• Instructions to follow: Restate all entries exactly.

Dataset records:
^^^^

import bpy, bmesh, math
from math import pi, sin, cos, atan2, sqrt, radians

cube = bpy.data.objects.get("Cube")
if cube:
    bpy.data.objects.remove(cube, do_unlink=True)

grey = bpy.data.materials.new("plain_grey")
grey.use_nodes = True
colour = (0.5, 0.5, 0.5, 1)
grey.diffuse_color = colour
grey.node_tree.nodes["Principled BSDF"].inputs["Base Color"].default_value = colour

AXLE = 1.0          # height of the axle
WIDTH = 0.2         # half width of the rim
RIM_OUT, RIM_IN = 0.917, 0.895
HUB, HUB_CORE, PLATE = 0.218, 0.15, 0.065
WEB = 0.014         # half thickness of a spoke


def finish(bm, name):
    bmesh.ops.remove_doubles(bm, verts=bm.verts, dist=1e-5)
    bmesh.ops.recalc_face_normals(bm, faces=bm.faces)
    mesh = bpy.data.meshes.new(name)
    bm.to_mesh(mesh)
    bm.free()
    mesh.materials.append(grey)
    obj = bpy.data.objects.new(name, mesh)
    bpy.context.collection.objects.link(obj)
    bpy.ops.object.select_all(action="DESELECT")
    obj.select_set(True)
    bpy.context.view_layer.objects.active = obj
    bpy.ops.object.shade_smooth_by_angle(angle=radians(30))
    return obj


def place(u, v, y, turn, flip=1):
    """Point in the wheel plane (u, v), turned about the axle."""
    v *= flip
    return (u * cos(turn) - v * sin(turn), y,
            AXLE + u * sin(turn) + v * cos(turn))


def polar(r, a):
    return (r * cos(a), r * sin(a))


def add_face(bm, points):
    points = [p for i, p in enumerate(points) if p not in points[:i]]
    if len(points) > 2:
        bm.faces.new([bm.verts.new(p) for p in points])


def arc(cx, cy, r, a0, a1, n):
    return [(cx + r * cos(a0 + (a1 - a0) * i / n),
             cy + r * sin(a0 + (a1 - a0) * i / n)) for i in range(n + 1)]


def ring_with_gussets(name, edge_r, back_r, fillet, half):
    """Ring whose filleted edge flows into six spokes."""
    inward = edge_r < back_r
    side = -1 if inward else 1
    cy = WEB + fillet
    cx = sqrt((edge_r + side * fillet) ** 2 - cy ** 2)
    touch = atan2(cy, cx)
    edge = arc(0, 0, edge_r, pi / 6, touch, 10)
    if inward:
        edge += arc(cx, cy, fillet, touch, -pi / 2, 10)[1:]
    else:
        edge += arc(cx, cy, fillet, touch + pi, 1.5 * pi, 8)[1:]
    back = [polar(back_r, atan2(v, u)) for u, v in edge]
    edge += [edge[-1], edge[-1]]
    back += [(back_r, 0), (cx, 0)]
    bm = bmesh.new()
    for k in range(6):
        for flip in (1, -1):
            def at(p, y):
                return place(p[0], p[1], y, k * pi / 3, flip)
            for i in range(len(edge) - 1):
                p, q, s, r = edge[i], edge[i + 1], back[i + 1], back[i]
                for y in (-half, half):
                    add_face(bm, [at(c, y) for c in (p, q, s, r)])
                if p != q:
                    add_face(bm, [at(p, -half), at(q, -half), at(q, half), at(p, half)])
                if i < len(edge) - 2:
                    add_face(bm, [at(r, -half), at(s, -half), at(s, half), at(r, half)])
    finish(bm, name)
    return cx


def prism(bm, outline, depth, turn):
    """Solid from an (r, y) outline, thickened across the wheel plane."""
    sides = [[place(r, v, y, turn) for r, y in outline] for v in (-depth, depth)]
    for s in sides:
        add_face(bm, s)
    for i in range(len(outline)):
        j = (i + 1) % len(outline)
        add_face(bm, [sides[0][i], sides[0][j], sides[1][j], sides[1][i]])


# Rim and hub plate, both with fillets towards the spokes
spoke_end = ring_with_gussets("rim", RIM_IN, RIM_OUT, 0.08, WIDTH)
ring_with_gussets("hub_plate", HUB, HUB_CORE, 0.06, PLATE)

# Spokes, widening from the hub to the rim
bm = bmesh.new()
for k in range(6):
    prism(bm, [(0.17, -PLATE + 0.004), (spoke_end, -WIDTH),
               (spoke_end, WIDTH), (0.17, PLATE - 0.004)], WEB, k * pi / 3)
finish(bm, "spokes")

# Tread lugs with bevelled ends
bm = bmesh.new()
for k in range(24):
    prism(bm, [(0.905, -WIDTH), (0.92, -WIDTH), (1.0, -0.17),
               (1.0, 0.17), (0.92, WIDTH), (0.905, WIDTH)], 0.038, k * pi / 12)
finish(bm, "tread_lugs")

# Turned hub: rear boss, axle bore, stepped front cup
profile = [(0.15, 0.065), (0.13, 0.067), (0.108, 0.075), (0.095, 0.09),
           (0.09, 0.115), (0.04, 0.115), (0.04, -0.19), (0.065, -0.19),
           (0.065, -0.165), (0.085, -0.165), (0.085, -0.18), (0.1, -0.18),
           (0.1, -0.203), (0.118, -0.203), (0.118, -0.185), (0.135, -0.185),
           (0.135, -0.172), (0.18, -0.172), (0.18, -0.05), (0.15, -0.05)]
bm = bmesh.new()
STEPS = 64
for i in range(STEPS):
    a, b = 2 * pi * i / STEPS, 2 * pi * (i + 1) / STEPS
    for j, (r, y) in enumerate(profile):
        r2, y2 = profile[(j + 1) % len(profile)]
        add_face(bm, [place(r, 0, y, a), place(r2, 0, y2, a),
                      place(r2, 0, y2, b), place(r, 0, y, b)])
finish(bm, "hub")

^^^^

• Finished task:
import bpy, bmesh, math
from math import pi, sin, cos, atan2, sqrt, radians

cube = bpy.data.objects.get("Cube")
if cube:
    bpy.data.objects.remove(cube, do_unlink=True)

grey = bpy.data.materials.new("plain_grey")
grey.use_nodes = True
colour = (0.5, 0.5, 0.5, 1)
grey.diffuse_color = colour
grey.node_tree.nodes["Principled BSDF"].inputs["Base Color"].default_value = colour

AXLE = 1.0          # height of the axle
WIDTH = 0.2         # half width of the rim
RIM_OUT, RIM_IN = 0.917, 0.895
HUB, HUB_CORE, PLATE = 0.218, 0.15, 0.065
WEB = 0.014         # half thickness of a spoke


def finish(bm, name):
    bmesh.ops.remove_doubles(bm, verts=bm.verts, dist=1e-5)
    bmesh.ops.recalc_face_normals(bm, faces=bm.faces)
    mesh = bpy.data.meshes.new(name)
    bm.to_mesh(mesh)
    bm.free()
    mesh.materials.append(grey)
    obj = bpy.data.objects.new(name, mesh)
    bpy.context.collection.objects.link(obj)
    bpy.ops.object.select_all(action="DESELECT")
    obj.select_set(True)
    bpy.context.view_layer.objects.active = obj
    bpy.ops.object.shade_smooth_by_angle(angle=radians(30))
    return obj


def place(u, v, y, turn, flip=1):
    """Point in the wheel plane (u, v), turned about the axle."""
    v *= flip
    return (u * cos(turn) - v * sin(turn), y,
            AXLE + u * sin(turn) + v * cos(turn))


def polar(r, a):
    return (r * cos(a), r * sin(a))


def add_face(bm, points):
    points = [p for i, p in enumerate(points) if p not in points[:i]]
    if len(points) > 2:
        bm.faces.new([bm.verts.new(p) for p in points])


def arc(cx, cy, r, a0, a1, n):
    return [(cx + r * cos(a0 + (a1 - a0) * i / n),
             cy + r * sin(a0 + (a1 - a0) * i / n)) for i in range(n + 1)]


def ring_with_gussets(name, edge_r, back_r, fillet, half):
    """Ring whose filleted edge flows into six spokes."""
    inward = edge_r < back_r
    side = -1 if inward else 1
    cy = WEB + fillet
    cx = sqrt((edge_r + side * fillet) ** 2 - cy ** 2)
    touch = atan2(cy, cx)
    edge = arc(0, 0, edge_r, pi / 6, touch, 10)
    if inward:
        edge += arc(cx, cy, fillet, touch, -pi / 2, 10)[1:]
    else:
        edge += arc(cx, cy, fillet, touch + pi, 1.5 * pi, 8)[1:]
    back = [polar(back_r, atan2(v, u)) for u, v in edge]
    edge += [edge[-1], edge[-1]]
    back += [(back_r, 0), (cx, 0)]
    bm = bmesh.new()
    for k in range(6):
        for flip in (1, -1):
            def at(p, y):
                return place(p[0], p[1], y, k * pi / 3, flip)
            for i in range(len(edge) - 1):
                p, q, s, r = edge[i], edge[i + 1], back[i + 1], back[i]
                for y in (-half, half):
                    add_face(bm, [at(c, y) for c in (p, q, s, r)])
                if p != q:
                    add_face(bm, [at(p, -half), at(q, -half), at(q, half), at(p, half)])
                if i < len(edge) - 2:
                    add_face(bm, [at(r, -half), at(s, -half), at(s, half), at(r, half)])
    finish(bm, name)
    return cx


def prism(bm, outline, depth, turn):
    """Solid from an (r, y) outline, thickened across the wheel plane."""
    sides = [[place(r, v, y, turn) for r, y in outline] for v in (-depth, depth)]
    for s in sides:
        add_face(bm, s)
    for i in range(len(outline)):
        j = (i + 1) % len(outline)
        add_face(bm, [sides[0][i], sides[0][j], sides[1][j], sides[1][i]])


# Rim and hub plate, both with fillets towards the spokes
spoke_end = ring_with_gussets("rim", RIM_IN, RIM_OUT, 0.08, WIDTH)
ring_with_gussets("hub_plate", HUB, HUB_CORE, 0.06, PLATE)

# Spokes, widening from the hub to the rim
bm = bmesh.new()
for k in range(6):
    prism(bm, [(0.17, -PLATE + 0.004), (spoke_end, -WIDTH),
               (spoke_end, WIDTH), (0.17, PLATE - 0.004)], WEB, k * pi / 3)
finish(bm, "spokes")

# Tread lugs with bevelled ends
bm = bmesh.new()
for k in range(24):
    prism(bm, [(0.905, -WIDTH), (0.92, -WIDTH), (1.0, -0.17),
               (1.0, 0.17), (0.92, WIDTH), (0.905, WIDTH)], 0.038, k * pi / 12)
finish(bm, "tread_lugs")

# Turned hub: rear boss, axle bore, stepped front cup
profile = [(0.15, 0.065), (0.13, 0.067), (0.108, 0.075), (0.095, 0.09),
           (0.09, 0.115), (0.04, 0.115), (0.04, -0.19), (0.065, -0.19),
           (0.065, -0.165), (0.085, -0.165), (0.085, -0.18), (0.1, -0.18),
           (0.1, -0.203), (0.118, -0.203), (0.118, -0.185), (0.135, -0.185),
           (0.135, -0.172), (0.18, -0.172), (0.18, -0.05), (0.15, -0.05)]
bm = bmesh.new()
STEPS = 64
for i in range(STEPS):
    a, b = 2 * pi * i / STEPS, 2 * pi * (i + 1) / STEPS
    for j, (r, y) in enumerate(profile):
        r2, y2 = profile[(j + 1) % len(profile)]
        add_face(bm, [place(r, 0, y, a), place(r2, 0, y2, a),
                      place(r2, 0, y2, b), place(r, 0, y, b)])
finish(bm, "hub")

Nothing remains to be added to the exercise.